What the task asks: Leave the images aside and output every entry exactly.

Stored data:
'''
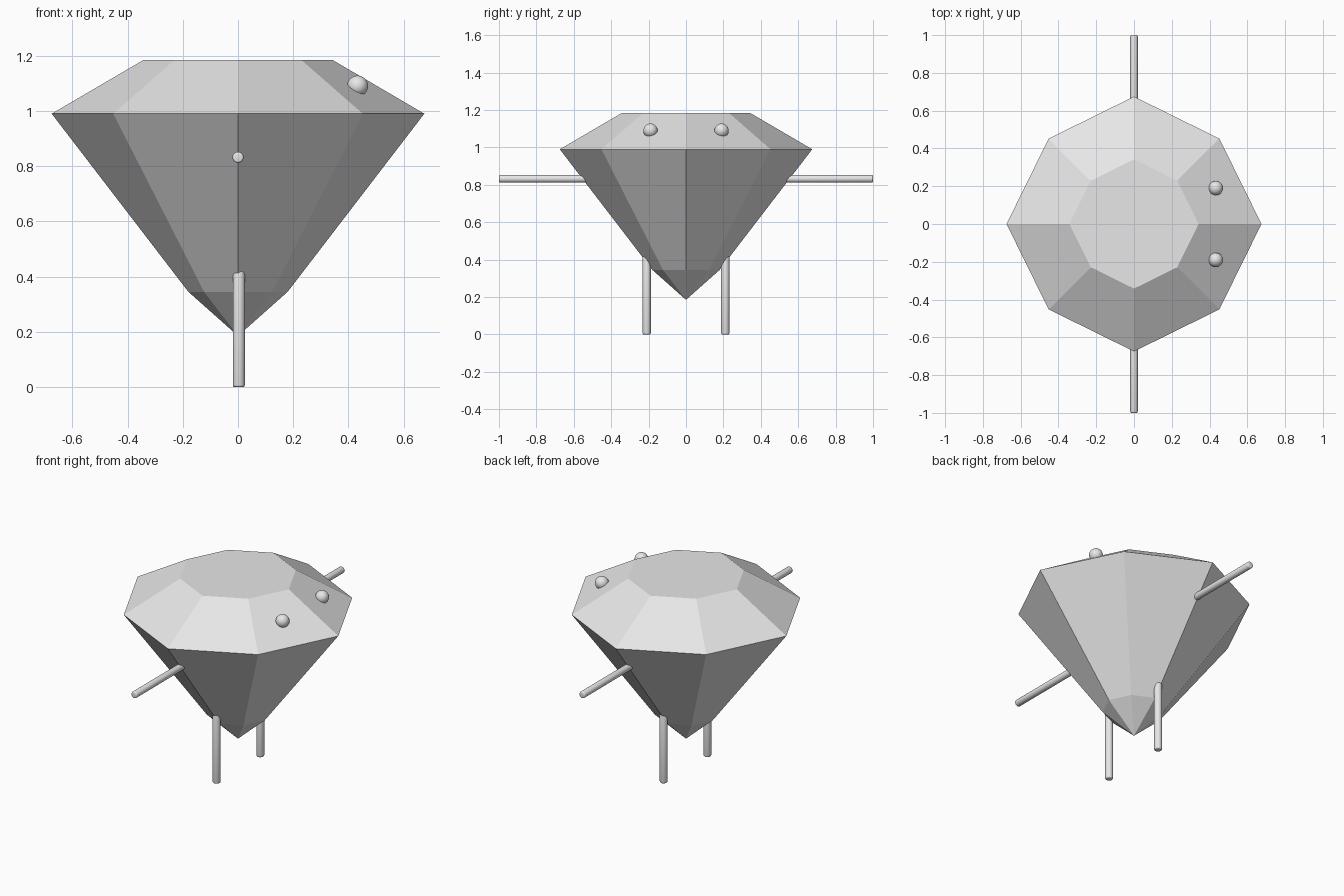
import bpy, bmesh, math
from mathutils import Matrix

if "Cube" in bpy.data.objects:
    bpy.data.objects.remove(bpy.data.objects["Cube"])

grey = bpy.data.materials.new("light grey")
grey.diffuse_color = (0.8, 0.8, 0.8, 1)
grey.use_nodes = True
grey.node_tree.nodes["Principled BSDF"].inputs["Base Color"].default_value = grey.diffuse_color


def add_object(name, bm, smooth=False):
    bmesh.ops.recalc_face_normals(bm, faces=bm.faces)
    mesh = bpy.data.meshes.new(name)
    bm.to_mesh(mesh)
    bm.free()
    mesh.materials.append(grey)
    for p in mesh.polygons:
        p.use_smooth = smooth
    obj = bpy.data.objects.new(name, mesh)
    bpy.context.collection.objects.link(obj)
    return obj


def rod(name, radius, length, matrix):
    """Round rod with softened rims, from the local origin along +z."""
    bm = bmesh.new()
    bmesh.ops.create_cone(bm, cap_ends=True, segments=32, radius1=radius,
                          radius2=radius, depth=length,
                          matrix=Matrix.Translation((0, 0, length / 2)))
    rims = [e for e in bm.edges if abs(e.verts[0].co.z - e.verts[1].co.z) < 1e-5]
    bmesh.ops.bevel(bm, geom=rims, offset=0.007, segments=3, profile=0.5,
                    affect='EDGES')
    bm.transform(matrix)
    return add_object(name, bm, smooth=True)


# Gem body: eight-sided rings, (height, radius on axes, offset on diagonals)
rings = [(0.345, 0.18, 0.123), (0.99, 0.675, 0.452), (1.185, 0.342, 0.229)]
bm = bmesh.new()
loops = []
for z, axis, diag in rings:
    loop = []
    for i in range(8):
        r = axis if i % 2 == 0 else diag * math.sqrt(2)
        a = i * math.pi / 4
        loop.append(bm.verts.new((r * math.cos(a), r * math.sin(a), z)))
    loops.append(loop)
tip = bm.verts.new((0, 0, 0.185))
for i in range(8):
    j = (i + 1) % 8
    bm.faces.new((tip, loops[0][j], loops[0][i]))
    for low, high in zip(loops, loops[1:]):
        bm.faces.new((low[i], low[j], high[j], high[i]))
bm.faces.new(loops[-1])
add_object("gem_body", bm)

# Mirrored arms, legs and eyes
for side, s in (("right", -1), ("left", 1)):
    rod(f"{side}_arm", 0.02, 0.55,
        Matrix.Translation((0, s * 0.45, 0.832))
        @ Matrix.Rotation(-s * math.pi / 2, 4, 'X'))
    rod(f"{side}_leg", 0.022, 0.43, Matrix.Translation((0.003, s * 0.21, 0)))
    bm = bmesh.new()
    bmesh.ops.create_uvsphere(bm, u_segments=32, v_segments=16, radius=0.038,
                              matrix=Matrix.Translation((0.433, s * 0.19, 1.09)))
    add_object(f"{side}_eye", bm, smooth=True)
'''
Answer to this problem:
import bpy, bmesh, math
from mathutils import Matrix

if "Cube" in bpy.data.objects:
    bpy.data.objects.remove(bpy.data.objects["Cube"])

grey = bpy.data.materials.new("light grey")
grey.diffuse_color = (0.8, 0.8, 0.8, 1)
grey.use_nodes = True
grey.node_tree.nodes["Principled BSDF"].inputs["Base Color"].default_value = grey.diffuse_color


def add_object(name, bm, smooth=False):
    bmesh.ops.recalc_face_normals(bm, faces=bm.faces)
    mesh = bpy.data.meshes.new(name)
    bm.to_mesh(mesh)
    bm.free()
    mesh.materials.append(grey)
    for p in mesh.polygons:
        p.use_smooth = smooth
    obj = bpy.data.objects.new(name, mesh)
    bpy.context.collection.objects.link(obj)
    return obj


def rod(name, radius, length, matrix):
    """Round rod with softened rims, from the local origin along +z."""
    bm = bmesh.new()
    bmesh.ops.create_cone(bm, cap_ends=True, segments=32, radius1=radius,
                          radius2=radius, depth=length,
                          matrix=Matrix.Translation((0, 0, length / 2)))
    rims = [e for e in bm.edges if abs(e.verts[0].co.z - e.verts[1].co.z) < 1e-5]
    bmesh.ops.bevel(bm, geom=rims, offset=0.007, segments=3, profile=0.5,
                    affect='EDGES')
    bm.transform(matrix)
    return add_object(name, bm, smooth=True)


# Gem body: eight-sided rings, (height, radius on axes, offset on diagonals)
rings = [(0.345, 0.18, 0.123), (0.99, 0.675, 0.452), (1.185, 0.342, 0.229)]
bm = bmesh.new()
loops = []
for z, axis, diag in rings:
    loop = []
    for i in range(8):
        r = axis if i % 2 == 0 else diag * math.sqrt(2)
        a = i * math.pi / 4
        loop.append(bm.verts.new((r * math.cos(a), r * math.sin(a), z)))
    loops.append(loop)
tip = bm.verts.new((0, 0, 0.185))
for i in range(8):
    j = (i + 1) % 8
    bm.faces.new((tip, loops[0][j], loops[0][i]))
    for low, high in zip(loops, loops[1:]):
        bm.faces.new((low[i], low[j], high[j], high[i]))
bm.faces.new(loops[-1])
add_object("gem_body", bm)

# Mirrored arms, legs and eyes
for side, s in (("right", -1), ("left", 1)):
    rod(f"{side}_arm", 0.02, 0.55,
        Matrix.Translation((0, s * 0.45, 0.832))
        @ Matrix.Rotation(-s * math.pi / 2, 4, 'X'))
    rod(f"{side}_leg", 0.022, 0.43, Matrix.Translation((0.003, s * 0.21, 0)))
    bm = bmesh.new()
    bmesh.ops.create_uvsphere(bm, u_segments=32, v_segments=16, radius=0.038,
                              matrix=Matrix.Translation((0.433, s * 0.19, 1.09)))
    add_object(f"{side}_eye", bm, smooth=True)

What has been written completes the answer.